Usually a soft cloth and water will do: because they are nonporous, glass tiles are typically very easy to clean. For stubborn dirt, commonly available commercial ceramic tile cleaners may be applicable – check with the manufacturer for recommendations.
The answer probably lies underneath the surface. For clues, look at the type of cracks. For example, if a crack has developed across two or more tiles, then it is likely that the substrate is giving way. If the cracks are isolated to individual tiles, expect the adhesive to have been applied incorrectly (too thick and too wet) and now the shrinking adhesive is causing stress on the glass.
Install glass tiles over stable substrates and follow the manufacturer’s instructions. Our experience is that most installation problems can be avoided with the proper use of a crack-suppression membrane and thinset.
There is something chalky looking on the surface of my tiles. I haven't been able to remove it. Any ideas?
If the residue is caused by abrasion, it will be difficult if not impossible to remove. Glass tiles should never be scrubbed with abrasive tools or fabrics.
In some cases, minerals from hard water can leave a residue. Try white vinegar sprayed directly to the tile. Rinse and neutralize with baking soda. Some people have had good results with commerical toothpaste – though abrasive, it can be fine enough not to scratch tile. Test it on a less visible piece of tile first. If this doesn’t work, try googling manufacturers of descaling products like Descale-it and ask if the product is indicated for your tiles.
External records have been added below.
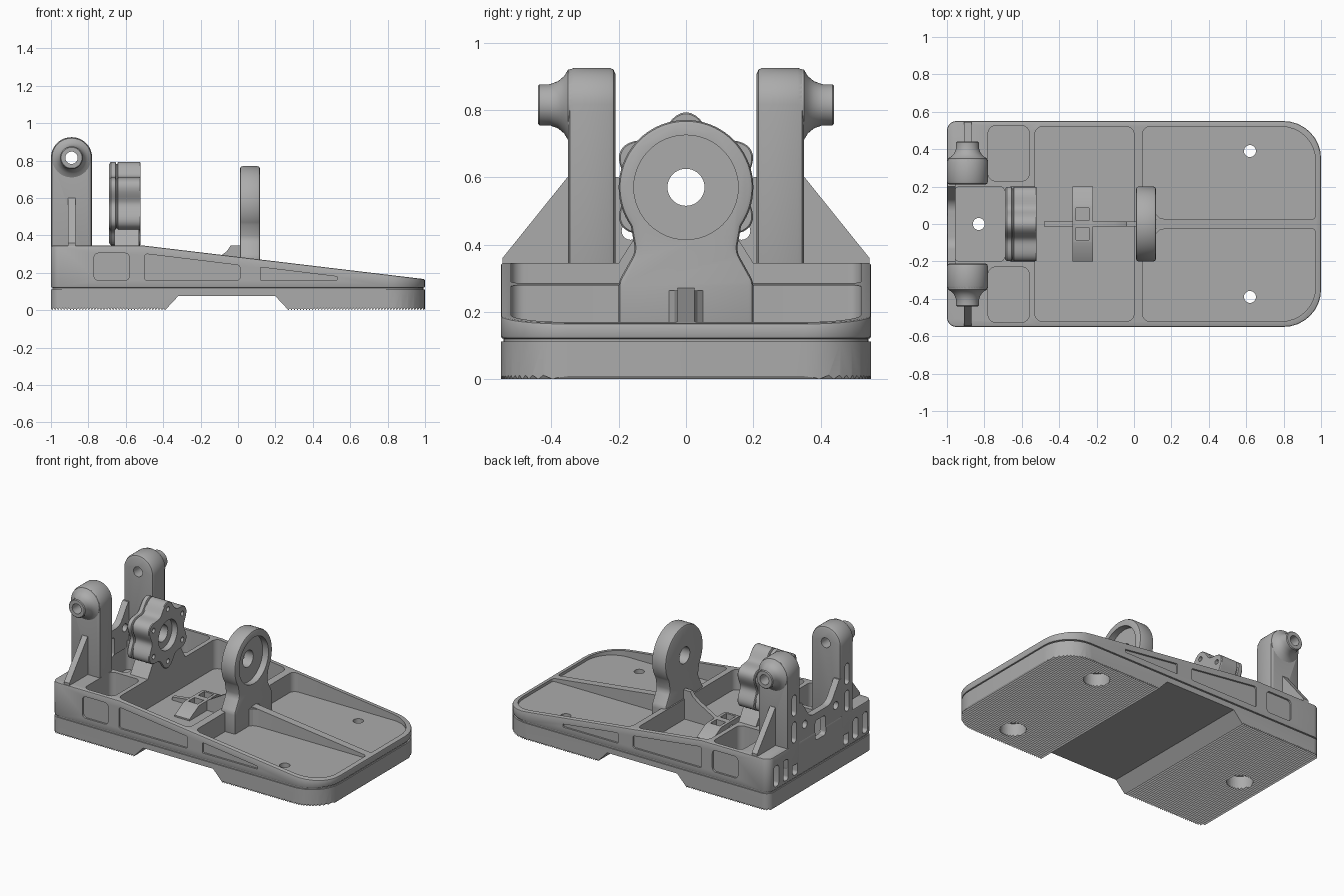
import bpy, bmesh, math
from mathutils import Vector

if "Cube" in bpy.data.objects:
    bpy.data.objects.remove(bpy.data.objects["Cube"])

PARTS = []
AXES = {"x": lambda u, v, d: (d, u, v),
        "y": lambda u, v, d: (u, d, v),
        "z": lambda u, v, d: (u, v, d)}


def add(name, bm):
    bmesh.ops.recalc_face_normals(bm, faces=bm.faces)
    mesh = bpy.data.meshes.new(name)
    bm.to_mesh(mesh)
    bm.free()
    obj = bpy.data.objects.new(name, mesh)
    bpy.context.scene.collection.objects.link(obj)
    PARTS.append(obj)
    return obj


def stack(name, rings, axis):
    """Skin a list of (outline, depth) rings along an axis and cap both ends."""
    bm = bmesh.new()
    loops = [[bm.verts.new(AXES[axis](u, v, d)) for u, v in pts] for pts, d in rings]
    for a, b in zip(loops, loops[1:]):
        for i in range(len(a)):
            bm.faces.new((a[i - 1], a[i], b[i], b[i - 1]))
    bm.faces.new(loops[0])
    bm.faces.new(loops[-1])
    return add(name, bm)


def prism(name, pts, axis, lo, hi):
    return stack(name, [(pts, lo), (pts, hi)], axis)


def rounded(pts, radii, steps=8):
    """Fillet polygon corners with true arcs."""
    out, n = [], len(pts)
    if not isinstance(radii, (list, tuple)):
        radii = [radii] * n
    for i, r in enumerate(radii):
        p = Vector(pts[i])
        if r == 0:
            out.append(tuple(p))
            continue
        u = (Vector(pts[i - 1]) - p).normalized()
        v = (Vector(pts[(i + 1) % n]) - p).normalized()
        half = u.angle(v) / 2
        t, w = r / math.tan(half), math.sin(half)
        for k in range(steps + 1):
            s = k / steps
            a, b, c = (1 - s) ** 2, 2 * w * s * (1 - s), s * s
            out.append(tuple((a * (p + u * t) + b * p + c * (p + v * t)) / (a + b + c)))
    return out


def rect(u0, u1, v0, v1, r=0):
    return rounded([(u0, v0), (u1, v0), (u1, v1), (u0, v1)], r)


def circle(u, v, r, n=40):
    return [(u + r * math.cos(i * math.tau / n), v + r * math.sin(i * math.tau / n)) for i in range(n)]


def bake(obj):
    dg = bpy.context.evaluated_depsgraph_get()
    mesh = bpy.data.meshes.new_from_object(obj.evaluated_get(dg))
    obj.modifiers.clear()
    obj.data = mesh


def boolean(obj, tool, op="DIFFERENCE"):
    mod = obj.modifiers.new("bool", "BOOLEAN")
    mod.operation, mod.solver, mod.object = op, "EXACT", tool
    bpy.context.view_layer.update()
    bake(obj)
    PARTS.remove(tool)
    bpy.data.objects.remove(tool)


def cut(obj, pts, axis, lo, hi):
    boolean(obj, prism("cutter", pts, axis, lo, hi))


def bevel(obj, width, angle=45, segments=2):
    mod = obj.modifiers.new("bevel", "BEVEL")
    mod.width, mod.segments = width, segments
    mod.limit_method, mod.angle_limit = "ANGLE", math.radians(angle)
    bpy.context.view_layer.update()
    bake(obj)


def mirror_y(obj):
    mod = obj.modifiers.new("mirror", "MIRROR")
    mod.use_axis = (False, True, False)
    bpy.context.view_layer.update()
    bake(obj)


SIDES = (-1, 1)
FLOOR = 0.15
W = 0.55


def footprint(inset=0):
    e, w = 1 - inset, W - inset
    return rounded([(-e, -w), (e, -w), (e, w), (-e, w)], [0.05, 0.2, 0.2, 0.05])


# Ribbed sole with a raised arch in the middle
def teeth(x0, x1, count):
    step = (x1 - x0) / count
    return [p for i in range(count) for p in ((x0 + i * step, 0), (x0 + (i + 0.5) * step, 0.012))]


outline = teeth(-1.01, -0.39, 38) + [(-0.39, 0), (-0.32, 0.075), (0.2, 0.075)]
outline += teeth(0.27, 1.01, 46) + [(1.01, 0), (1.01, 0.112), (-1.01, 0.112)]
sole = prism("ribbed_sole", outline, "y", -0.7, 0.7)
boolean(sole, prism("trim", footprint(), "z", -0.1, 0.3), "INTERSECT")
seam = prism("seam_layer", footprint(0.008), "z", 0.1, 0.13)

# Wedge shaped tray
tray = prism("wedge_tray", [(-1.1, 0.12), (1.1, 0.12), (1.1, 0.154), (-0.5, 0.345), (-1.1, 0.345)],
             "y", -0.7, 0.7)
boolean(tray, prism("trim", footprint(), "z", 0, 0.6), "INTERSECT")
bevel(tray, 0.008)
cut(tray, rect(-0.53, 0, -0.52, 0.52, 0.04), "z", FLOOR, 1)
cut(tray, rect(-0.96, -0.69, -0.2, 0.2, 0.03), "z", FLOOR, 1)
for s in SIDES:
    front = [(0.045, s * 0.025), (0.97, s * 0.025), (0.97, s * 0.52), (0.045, s * 0.52)]
    cut(tray, rounded(front, [0.06, 0.02, 0.18, 0.04]), "z", FLOOR, 1)
    y0, y1 = sorted((s * 0.23, s * 0.525))
    cut(tray, rect(-0.78, -0.56, y0, y1, 0.04), "z", FLOOR, 1)
    # Shallow side panels
    y0, y1 = sorted((s * (W - 0.012), s * 0.6))
    cut(tray, rect(-0.77, -0.58, 0.16, 0.305, 0.025), "y", y0, y1)
    cut(tray, rounded([(-0.5, 0.16), (0.01, 0.16), (0.01, 0.24), (-0.5, 0.302)], 0.015), "y", y0, y1)
    cut(tray, rounded([(0.12, 0.16), (0.53, 0.16), (0.53, 0.18), (0.12, 0.23)], 0.006), "y", y0, y1)
    # Rear slots
    for y in (0.27, 0.37, 0.47):
        cut(tray, rect(s * y - 0.026, s * y + 0.026, 0.14, 0.28, 0.02), "x", -1.1, -0.95)

# Counterbored foot holes
for x, y in ((0.62, 0.39), (0.62, -0.39), (-0.83, 0)):
    cut(sole, circle(x, y, 0.08), "z", -0.1, 0.09)
    for part in (sole, seam, tray):
        cut(part, circle(x, y, 0.032, 24), "z", -0.1, 0.3)

# Side towers with flared bosses
tower = prism("side_towers", rounded([(-1, 0.2), (-0.78, 0.2), (-0.78, 0.925), (-1, 0.925)],
                                     [0, 0, 0.109, 0.109], 12), "y", 0.21, 0.35)
bevel(tower, 0.018)
AX, AZ = -0.89, 0.815
boss = [(0.105, 0.33), (0.105, 0.35), (0.085, 0.362), (0.07, 0.38), (0.061, 0.405),
        (0.061, 0.435), (0.056, 0.44)]
boolean(tower, stack("boss", [(circle(AX, AZ, r), y) for r, y in boss], "y"), "UNION")
cut(tower, circle(AX, AZ, 0.033, 32), "y", 0.1, 0.6)
for z0, z1 in ((0.36, 0.5), (0.54, 0.68)):
    cut(tower, rect(0.258, 0.302, z0, z1, 0.02), "x", -1.1, -0.94)
mirror_y(tower)
gusset = prism("tower_gussets", [(0.34, 0.6), (0.352, 0.6), (0.545, 0.36), (0.545, 0.3), (0.34, 0.3)],
               "x", -0.91, -0.87)
mirror_y(gusset)

# Saddle shaped rear plate between the towers
saddle = prism("rear_saddle_plate",
               rounded([(-0.22, 0.3), (0.22, 0.3), (0.22, 0.6), (0.2, 0.6), (0.11, 0.47),
                        (-0.11, 0.47), (-0.2, 0.6), (-0.22, 0.6)],
                       [0, 0, 0, 0, 0.08, 0.08, 0, 0]), "x", -0.998, -0.955)
for part in (saddle, tray):
    cut(part, rect(-0.055, 0.055, 0.29, 0.42, 0.02), "x", -1.1, -0.94)
for s in SIDES:
    cut(saddle, circle(s * 0.165, 0.44, 0.026, 24), "x", -1.1, -0.9)

# Lobed flange on its pedestal
CZ = 0.57


def lobes(scale, n=96):
    pts = []
    for i in range(n):
        a = i * math.tau / n
        r = scale * (0.197 + 0.026 * math.cos(6 * (a - math.pi / 2)))
        pts.append((r * math.cos(a), CZ + r * math.sin(a)))
    return pts


flange_rings = [(0.94, -0.69), (1, -0.68), (1, -0.655), (0.95, -0.651),
                (0.95, -0.646), (1, -0.642), (1, -0.525), (0.98, -0.52)]
flange = stack("lobed_flange", [(lobes(k), x) for k, x in flange_rings], "x")
pedestal = rounded([(-0.2, 0.3), (0.2, 0.3), (0.2, 0.345), (0.14, 0.44), (-0.14, 0.44), (-0.2, 0.345)],
                   [0, 0, 0, 0.02, 0.02, 0])
boolean(flange, prism("pedestal", pedestal, "x", -0.66, -0.53), "UNION")
cut(flange, circle(0, CZ, 0.1), "x", -0.56, -0.4)
cut(flange, circle(0, CZ, 0.055), "x", -0.8, -0.4)
for i in range(6):
    a = math.pi / 2 + i * math.pi / 3
    cut(flange, circle(0.175 * math.cos(a), CZ + 0.175 * math.sin(a), 0.016, 16), "x", -0.8, -0.4)

# Bearing plate with a necked foot
arc = [(0.2 * math.cos(math.radians(a)), CZ + 0.2 * math.sin(math.radians(a))) for a in range(-35, 216, 5)]
foot = rounded([(0.2, 0.13), (0.2, 0.29), (0.15, 0.38)] + arc + [(-0.15, 0.38), (-0.2, 0.29), (-0.2, 0.13)],
               [0, 0.06, 0.06] + [0] * len(arc) + [0.06, 0.06, 0])
bearing = prism("bearing_plate", foot, "x", 0.01, 0.118)
bevel(bearing, 0.014, 50)
cut(bearing, circle(0, CZ, 0.155, 48), "x", 0.075, 0.3)
cut(bearing, circle(0, CZ, 0.055), "x", -0.1, 0.3)

# Web flare in front of the bearing plate and gusset behind it
prism("web_flare", [(0.1, -0.055), (0.12, -0.05), (0.135, -0.034), (0.17, -0.025),
                    (0.17, 0.025), (0.135, 0.034), (0.12, 0.05), (0.1, 0.055)], "z", 0.13, 0.263)
prism("rear_gusset", [(-0.48, 0.14), (0.03, 0.14), (0.03, 0.345), (-0.04, 0.345), (-0.06, 0.315),
                      (-0.1, 0.285), (-0.25, 0.2), (-0.48, 0.17)], "y", -0.014, 0.014)

# Low bridge clip on the tray floor
clip = prism("bridge_clip", [(-0.2, 0.14), (0.2, 0.14), (0.2, 0.16), (0.1, 0.215),
                             (-0.1, 0.215), (-0.2, 0.16)], "x", -0.33, -0.22)
for s in SIDES:
    y0, y1 = sorted((s * 0.02, s * 0.085))
    cut(clip, rect(-0.31, -0.24, y0, y1), "z", 0.155, 0.4)

# Single grey finish
grey = bpy.data.materials.new("plain_grey")
grey.use_nodes = True
colour = (0.41, 0.41, 0.41, 1)
grey.diffuse_color = colour
grey.node_tree.nodes["Principled BSDF"].inputs["Base Color"].default_value = colour
bpy.ops.object.select_all(action="DESELECT")
for obj in PARTS:
    obj.data.materials.clear()
    obj.data.materials.append(grey)
    obj.select_set(True)
bpy.context.view_layer.objects.active = PARTS[0]
bpy.ops.object.shade_smooth_by_angle(angle=math.radians(30))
The pros sometimes use a 10% solution of muriatic acid. Caution: muriatic acid is a very strong acid. Keep the room well ventilated, wear gloves, and keep the acid away from exposed skin; rinse tiles immediately after use.